JEFFREY: You want to reach as many people as possible with the universal human... truth about these two characters. One of whom is a Person With Aids...
Now: Don’t. Say. Anything. Until – Okay:
Hold all my calls. Most. Americans. Hate. Gay people. They hear it’s about gay people, they won’t go.
ROBERT: What about Philadelphia?
JEFFREY: Philadelphia is a movie about a man who hates gay people, period. And it’s been done. To get people into the movie theatre, they have to think it’s going to be fun, or sensational, or some kind of – make them feel fantastic about themselves. No one. Goes to the movies. To have a bad time. Or to learn anything... No one. Is going to see. The Dying Gaul...
... Now if we make Maurice a woman with AIDS, and let’s face it, heterosexuals are getting AIDS in disastrous numbers - ... we’ll give you one million dollars for your script. With which you can go out and write four hundred new screenplays about gay men with AIDS, without, whatever is the most important to you.
[Craig Lucas, ‘The Dying Gaul’, in his The Dying Gaul and Other Screenplays (New York: Alyson, 2008), pp.19-20]
“We talked about it from the beginning,” says Poust. “But this was the first time there was going to be a gay male lead on TV. We wanted him to be healthy and happy.” While the characters often talked about safe sex, they only mentioned HIV once, when Grace went in for a test. The virus itself never made an entrance. “In real life, they would have been around HIV for 20 years, but we decided that Will and Grace should live in a fantasy world,” says Poust.
[Lucile Scott, ‘A Will & Grace-full Exit?’, Poz magazine, no.123 (May 2006)]
“... the actor, now winning plaudits in the Liberace biopic Behind the Candelabra, explained the background to a condition that was thought to be nearly fatal when diagnosed three years ago. Asked whether he now regretted his years of smoking and drinking, usually thought to be the cause of the disease, Douglas replied: ‘No. Because without wanting to get too specific, this particular cancer is caused by HPV [human papillomavirus], which actually comes about from cunnilingus.’ Douglas... continued: "I did worry if the stress caused by my son's incarceration didn't help trigger it. But yeah, it's a sexually transmitted disease that causes cancer. And if you have it, cunnilingus is also the best cure for it...”

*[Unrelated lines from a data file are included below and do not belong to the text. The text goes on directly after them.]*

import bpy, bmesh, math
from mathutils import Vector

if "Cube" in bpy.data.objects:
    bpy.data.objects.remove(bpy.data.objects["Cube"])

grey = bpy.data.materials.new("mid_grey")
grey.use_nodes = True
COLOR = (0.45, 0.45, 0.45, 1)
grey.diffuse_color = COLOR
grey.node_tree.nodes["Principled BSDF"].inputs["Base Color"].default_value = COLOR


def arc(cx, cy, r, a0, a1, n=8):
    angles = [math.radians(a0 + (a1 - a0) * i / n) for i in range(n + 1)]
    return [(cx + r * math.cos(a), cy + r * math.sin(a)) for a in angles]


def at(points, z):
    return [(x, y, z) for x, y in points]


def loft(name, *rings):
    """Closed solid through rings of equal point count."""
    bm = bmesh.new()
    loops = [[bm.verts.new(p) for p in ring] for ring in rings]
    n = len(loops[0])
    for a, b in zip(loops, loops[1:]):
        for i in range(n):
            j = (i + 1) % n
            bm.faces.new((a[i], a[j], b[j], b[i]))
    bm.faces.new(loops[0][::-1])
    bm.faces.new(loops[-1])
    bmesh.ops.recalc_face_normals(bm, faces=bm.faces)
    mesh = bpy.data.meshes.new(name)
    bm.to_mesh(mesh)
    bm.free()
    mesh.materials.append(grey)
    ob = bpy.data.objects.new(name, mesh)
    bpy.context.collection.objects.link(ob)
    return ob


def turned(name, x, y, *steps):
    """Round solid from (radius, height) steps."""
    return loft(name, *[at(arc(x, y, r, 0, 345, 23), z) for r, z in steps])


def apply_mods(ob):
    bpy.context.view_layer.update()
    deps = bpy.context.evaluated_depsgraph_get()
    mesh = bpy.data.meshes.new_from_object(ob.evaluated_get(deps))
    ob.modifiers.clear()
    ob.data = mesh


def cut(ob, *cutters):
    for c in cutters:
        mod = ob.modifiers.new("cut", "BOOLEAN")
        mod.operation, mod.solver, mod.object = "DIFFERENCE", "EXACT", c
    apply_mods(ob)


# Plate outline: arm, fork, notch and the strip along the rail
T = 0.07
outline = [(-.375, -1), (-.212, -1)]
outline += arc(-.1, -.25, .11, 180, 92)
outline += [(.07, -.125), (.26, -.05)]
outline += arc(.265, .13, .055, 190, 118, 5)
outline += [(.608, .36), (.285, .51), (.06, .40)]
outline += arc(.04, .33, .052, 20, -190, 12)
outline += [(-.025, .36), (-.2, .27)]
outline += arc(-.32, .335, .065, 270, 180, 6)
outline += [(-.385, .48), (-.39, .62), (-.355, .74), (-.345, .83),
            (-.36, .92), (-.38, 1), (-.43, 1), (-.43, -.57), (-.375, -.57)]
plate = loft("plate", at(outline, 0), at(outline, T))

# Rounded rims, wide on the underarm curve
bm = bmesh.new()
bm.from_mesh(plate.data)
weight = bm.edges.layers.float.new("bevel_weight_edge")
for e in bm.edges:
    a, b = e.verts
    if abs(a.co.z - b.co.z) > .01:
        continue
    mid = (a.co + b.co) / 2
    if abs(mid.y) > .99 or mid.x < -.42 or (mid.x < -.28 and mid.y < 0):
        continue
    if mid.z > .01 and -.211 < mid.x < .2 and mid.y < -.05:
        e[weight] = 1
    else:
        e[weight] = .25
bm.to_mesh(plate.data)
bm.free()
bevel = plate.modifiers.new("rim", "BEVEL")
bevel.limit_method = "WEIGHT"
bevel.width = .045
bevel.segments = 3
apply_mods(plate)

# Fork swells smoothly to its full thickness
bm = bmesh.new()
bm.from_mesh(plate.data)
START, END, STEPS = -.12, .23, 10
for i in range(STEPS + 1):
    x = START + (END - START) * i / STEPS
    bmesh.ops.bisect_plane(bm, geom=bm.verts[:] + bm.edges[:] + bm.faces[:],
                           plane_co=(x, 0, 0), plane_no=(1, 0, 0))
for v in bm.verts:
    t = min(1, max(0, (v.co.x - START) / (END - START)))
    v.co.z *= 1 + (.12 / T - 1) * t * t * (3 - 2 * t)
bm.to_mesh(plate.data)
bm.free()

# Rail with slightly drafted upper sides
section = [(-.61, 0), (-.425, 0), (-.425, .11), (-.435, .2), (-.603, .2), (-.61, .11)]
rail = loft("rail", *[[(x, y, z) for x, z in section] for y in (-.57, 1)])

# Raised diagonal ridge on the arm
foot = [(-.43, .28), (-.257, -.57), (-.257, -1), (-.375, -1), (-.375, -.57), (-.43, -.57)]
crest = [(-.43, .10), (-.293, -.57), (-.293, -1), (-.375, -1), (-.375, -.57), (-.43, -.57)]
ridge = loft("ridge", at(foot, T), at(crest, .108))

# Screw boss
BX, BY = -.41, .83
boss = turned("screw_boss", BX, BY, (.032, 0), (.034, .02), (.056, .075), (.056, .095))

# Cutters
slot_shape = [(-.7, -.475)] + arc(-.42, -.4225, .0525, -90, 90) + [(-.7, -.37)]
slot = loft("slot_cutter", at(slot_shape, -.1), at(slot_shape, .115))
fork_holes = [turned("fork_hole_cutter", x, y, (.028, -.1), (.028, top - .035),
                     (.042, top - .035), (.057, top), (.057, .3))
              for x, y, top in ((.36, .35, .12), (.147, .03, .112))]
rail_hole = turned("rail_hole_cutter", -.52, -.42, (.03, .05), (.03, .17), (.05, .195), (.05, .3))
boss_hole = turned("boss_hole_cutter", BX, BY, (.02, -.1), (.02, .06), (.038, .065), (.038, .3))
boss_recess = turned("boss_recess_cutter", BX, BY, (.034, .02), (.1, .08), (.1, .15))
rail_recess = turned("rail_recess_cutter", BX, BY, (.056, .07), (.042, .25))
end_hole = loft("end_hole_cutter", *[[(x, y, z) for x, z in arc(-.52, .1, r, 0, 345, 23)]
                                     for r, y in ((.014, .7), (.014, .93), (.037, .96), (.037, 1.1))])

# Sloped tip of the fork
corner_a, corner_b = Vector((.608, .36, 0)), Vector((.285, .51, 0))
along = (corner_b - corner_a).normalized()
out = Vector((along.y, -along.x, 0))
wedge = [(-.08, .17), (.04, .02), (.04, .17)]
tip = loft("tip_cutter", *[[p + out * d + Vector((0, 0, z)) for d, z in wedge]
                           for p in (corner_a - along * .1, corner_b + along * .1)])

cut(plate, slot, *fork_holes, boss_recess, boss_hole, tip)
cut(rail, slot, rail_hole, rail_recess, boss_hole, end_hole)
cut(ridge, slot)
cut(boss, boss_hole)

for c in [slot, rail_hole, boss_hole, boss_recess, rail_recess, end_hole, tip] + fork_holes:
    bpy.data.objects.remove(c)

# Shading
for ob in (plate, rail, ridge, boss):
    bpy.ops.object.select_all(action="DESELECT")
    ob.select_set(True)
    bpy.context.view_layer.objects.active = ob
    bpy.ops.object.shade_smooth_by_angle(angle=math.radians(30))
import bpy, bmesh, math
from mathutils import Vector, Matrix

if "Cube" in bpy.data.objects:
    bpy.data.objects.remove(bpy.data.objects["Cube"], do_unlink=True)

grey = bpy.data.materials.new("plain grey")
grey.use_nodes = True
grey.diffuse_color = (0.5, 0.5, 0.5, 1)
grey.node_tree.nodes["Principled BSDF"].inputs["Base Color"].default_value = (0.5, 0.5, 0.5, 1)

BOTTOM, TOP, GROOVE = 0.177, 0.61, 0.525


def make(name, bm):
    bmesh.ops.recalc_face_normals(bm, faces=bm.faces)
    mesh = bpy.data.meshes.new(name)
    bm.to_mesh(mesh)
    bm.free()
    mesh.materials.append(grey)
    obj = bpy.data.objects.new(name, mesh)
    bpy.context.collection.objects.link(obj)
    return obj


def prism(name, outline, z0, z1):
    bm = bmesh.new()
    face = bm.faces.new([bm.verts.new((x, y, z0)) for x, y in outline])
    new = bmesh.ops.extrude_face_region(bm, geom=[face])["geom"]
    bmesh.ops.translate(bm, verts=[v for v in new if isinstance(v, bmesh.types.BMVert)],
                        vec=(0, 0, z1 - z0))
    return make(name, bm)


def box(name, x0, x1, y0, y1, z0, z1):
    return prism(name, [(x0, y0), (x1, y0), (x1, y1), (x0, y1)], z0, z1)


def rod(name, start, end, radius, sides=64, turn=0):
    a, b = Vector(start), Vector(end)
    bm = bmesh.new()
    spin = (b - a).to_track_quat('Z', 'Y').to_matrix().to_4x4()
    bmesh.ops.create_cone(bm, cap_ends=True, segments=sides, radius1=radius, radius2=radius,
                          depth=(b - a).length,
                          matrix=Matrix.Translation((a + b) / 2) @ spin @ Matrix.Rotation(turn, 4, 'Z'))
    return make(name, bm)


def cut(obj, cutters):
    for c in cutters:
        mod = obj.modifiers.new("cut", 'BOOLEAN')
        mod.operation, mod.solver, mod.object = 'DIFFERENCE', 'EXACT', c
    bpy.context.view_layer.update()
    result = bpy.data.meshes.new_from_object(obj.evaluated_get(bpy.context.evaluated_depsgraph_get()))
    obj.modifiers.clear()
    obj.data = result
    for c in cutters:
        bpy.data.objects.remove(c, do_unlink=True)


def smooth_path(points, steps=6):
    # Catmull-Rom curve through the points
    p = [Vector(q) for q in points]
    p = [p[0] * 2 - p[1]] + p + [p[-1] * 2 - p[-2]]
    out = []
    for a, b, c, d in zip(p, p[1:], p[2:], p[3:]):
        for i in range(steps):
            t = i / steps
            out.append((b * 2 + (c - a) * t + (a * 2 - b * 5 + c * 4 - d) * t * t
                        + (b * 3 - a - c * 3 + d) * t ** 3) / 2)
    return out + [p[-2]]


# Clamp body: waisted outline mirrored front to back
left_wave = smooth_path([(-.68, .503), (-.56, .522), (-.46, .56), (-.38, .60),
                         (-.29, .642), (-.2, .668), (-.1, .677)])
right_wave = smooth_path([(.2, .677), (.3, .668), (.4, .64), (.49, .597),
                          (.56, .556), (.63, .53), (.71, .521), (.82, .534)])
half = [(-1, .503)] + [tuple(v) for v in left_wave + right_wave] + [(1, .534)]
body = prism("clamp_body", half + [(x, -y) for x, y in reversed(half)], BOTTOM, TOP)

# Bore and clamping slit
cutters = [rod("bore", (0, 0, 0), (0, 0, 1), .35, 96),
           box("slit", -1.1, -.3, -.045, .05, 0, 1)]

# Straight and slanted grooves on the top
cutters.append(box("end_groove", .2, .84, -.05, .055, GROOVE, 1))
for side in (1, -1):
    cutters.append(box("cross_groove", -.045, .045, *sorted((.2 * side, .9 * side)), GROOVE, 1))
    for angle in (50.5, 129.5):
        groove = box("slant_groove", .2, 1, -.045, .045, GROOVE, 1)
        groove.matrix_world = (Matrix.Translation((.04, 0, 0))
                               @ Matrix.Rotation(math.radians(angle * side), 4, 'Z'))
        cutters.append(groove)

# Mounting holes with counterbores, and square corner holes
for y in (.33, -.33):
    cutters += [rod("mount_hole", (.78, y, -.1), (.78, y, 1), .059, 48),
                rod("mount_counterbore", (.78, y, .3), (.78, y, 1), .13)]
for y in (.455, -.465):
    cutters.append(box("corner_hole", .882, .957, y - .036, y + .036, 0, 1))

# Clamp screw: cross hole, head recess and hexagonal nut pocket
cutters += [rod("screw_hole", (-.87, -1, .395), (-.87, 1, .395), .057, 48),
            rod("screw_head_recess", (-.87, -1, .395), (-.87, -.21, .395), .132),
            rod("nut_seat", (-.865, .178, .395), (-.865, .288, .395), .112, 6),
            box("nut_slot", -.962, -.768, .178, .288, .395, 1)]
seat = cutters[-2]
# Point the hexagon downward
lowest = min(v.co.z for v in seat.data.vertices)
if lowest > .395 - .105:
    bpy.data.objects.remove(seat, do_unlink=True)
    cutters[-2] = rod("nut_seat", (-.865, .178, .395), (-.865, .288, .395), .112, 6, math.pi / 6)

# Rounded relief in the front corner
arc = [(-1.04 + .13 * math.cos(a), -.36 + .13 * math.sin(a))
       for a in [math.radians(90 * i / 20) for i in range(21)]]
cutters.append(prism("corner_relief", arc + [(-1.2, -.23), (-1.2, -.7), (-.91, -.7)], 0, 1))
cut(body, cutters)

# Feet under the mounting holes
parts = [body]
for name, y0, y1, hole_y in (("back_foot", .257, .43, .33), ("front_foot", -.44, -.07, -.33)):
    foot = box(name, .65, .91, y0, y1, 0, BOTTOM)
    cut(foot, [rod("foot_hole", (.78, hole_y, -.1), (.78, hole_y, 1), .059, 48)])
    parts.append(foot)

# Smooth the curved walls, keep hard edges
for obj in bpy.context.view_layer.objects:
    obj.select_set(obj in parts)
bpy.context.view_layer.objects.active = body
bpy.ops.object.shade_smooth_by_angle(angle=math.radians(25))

[‘Michael Douglas on Liberace, Cannes, cancer and cunnilingus’, The Guardian, Saturday 1st June 2013]
It was around this time [June 1982] that rumors began on Castro Street about a strange guy at the Eighth and Howard bathhouse, a blond with a French accent. He would have sex with you, turn up the lights in the cubicle, and point out his Kaposi's Sarcoma lesions.
“I've got gay cancer," he'd say. "I'm going to die and so are you."
In this notorious and often critiqued essay, White turned on the use of humour in portrayals of HIV/AIDS IN sweeping terms:
“If art is to confront AIDS more honestly than the media have done, it must begin in tact, avoid humor, and end in anger.
Avoid humor because humor seems grotesquely inappropriate to the occasion. Humor puts the public (indifferent when not uneasy) on cozy terms with what is an unspeakable scandal: death. Humor domesticates terror, lays to rest misgivings that should be intensified...
... Humor suggests that AIDS is just another calamity to befall Mother Camp, whereas in truth AIDS is not one more item in a sequence, but a rupture in meaning itself. Humor, like melodrama, is an assertion of bourgeois values; it falsely suggests that AIDS is all in the family.”